Communications Surveillance during World War I

Two young telegraphers at the Main Telegraph Station in Copenhagen, app. 1915, deciphering a German telegram for a secret military intelligence unit called “Kystcentralen”
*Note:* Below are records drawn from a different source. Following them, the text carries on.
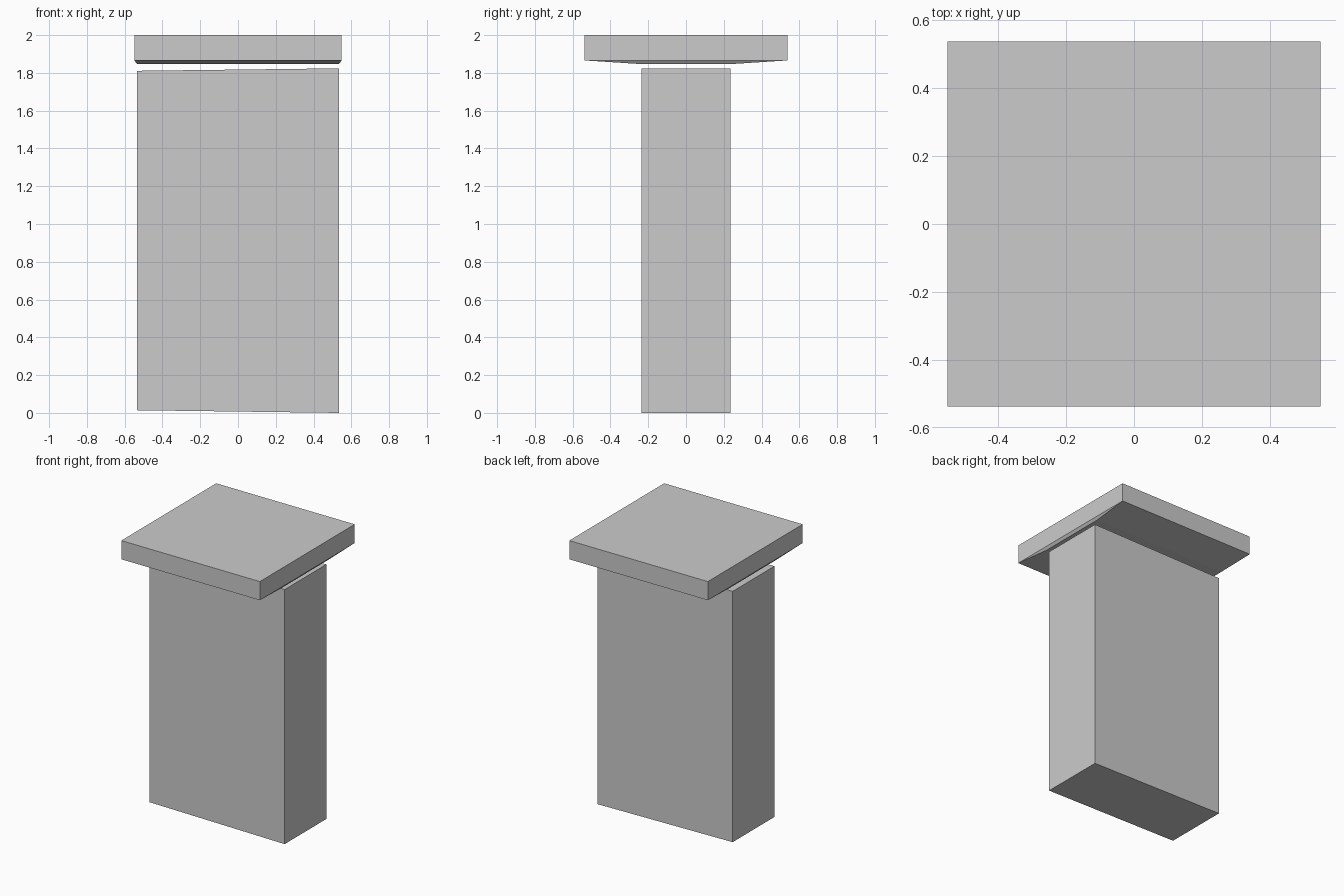
import bpy, bmesh

if "Cube" in bpy.data.objects:
    bpy.data.objects.remove(bpy.data.objects["Cube"])


def loft(name, rings):
    """Closed solid through four-sided rings; ring = (half x, half y, z at left, z at right)."""
    bm = bmesh.new()
    loops = []
    for hx, hy, zl, zr in rings:
        loops.append([bm.verts.new(p) for p in (
            (-hx, -hy, zl), (hx, -hy, zr), (hx, hy, zr), (-hx, hy, zl))])
    for a, b in zip(loops, loops[1:]):
        for i in range(4):
            j = (i + 1) % 4
            bm.faces.new((a[i], a[j], b[j], b[i]))
    bm.faces.new(loops[0][::-1])
    bm.faces.new(loops[-1])
    bmesh.ops.recalc_face_normals(bm, faces=bm.faces)
    mesh = bpy.data.meshes.new(name)
    bm.to_mesh(mesh)
    bm.free()
    obj = bpy.data.objects.new(name, mesh)
    bpy.context.collection.objects.link(obj)
    return obj


# Upright block, its ends slightly out of level from left to right
loft("pillar", [(0.535, 0.236, 0.014, 0.0),
                (0.535, 0.236, 1.811, 1.824)])

# Floating cap slab with a shallow sloped underside
loft("cap_slab", [(0.535, 0.26, 1.848, 1.848),
                  (0.549, 0.537, 1.866, 1.866),
                  (0.549, 0.537, 2.0, 2.0)])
The dark and stormy circumstances of World War I, 1914–1918, prompted the development of government-backed regimes for mass surveillance of electric and postal communications across Europe. The transnational flows of information, which had expanded rapidly since the mid-nineteenth century, turned into a security risk at the outbreak of hostilities, as they were linked to escalating government fears of enemy propaganda, information leaks and espionage. Moreover, the war years saw the birth of modern signals intelligence, as demonstrated by the famous case of the ill-fated German Zimmermann Telegram.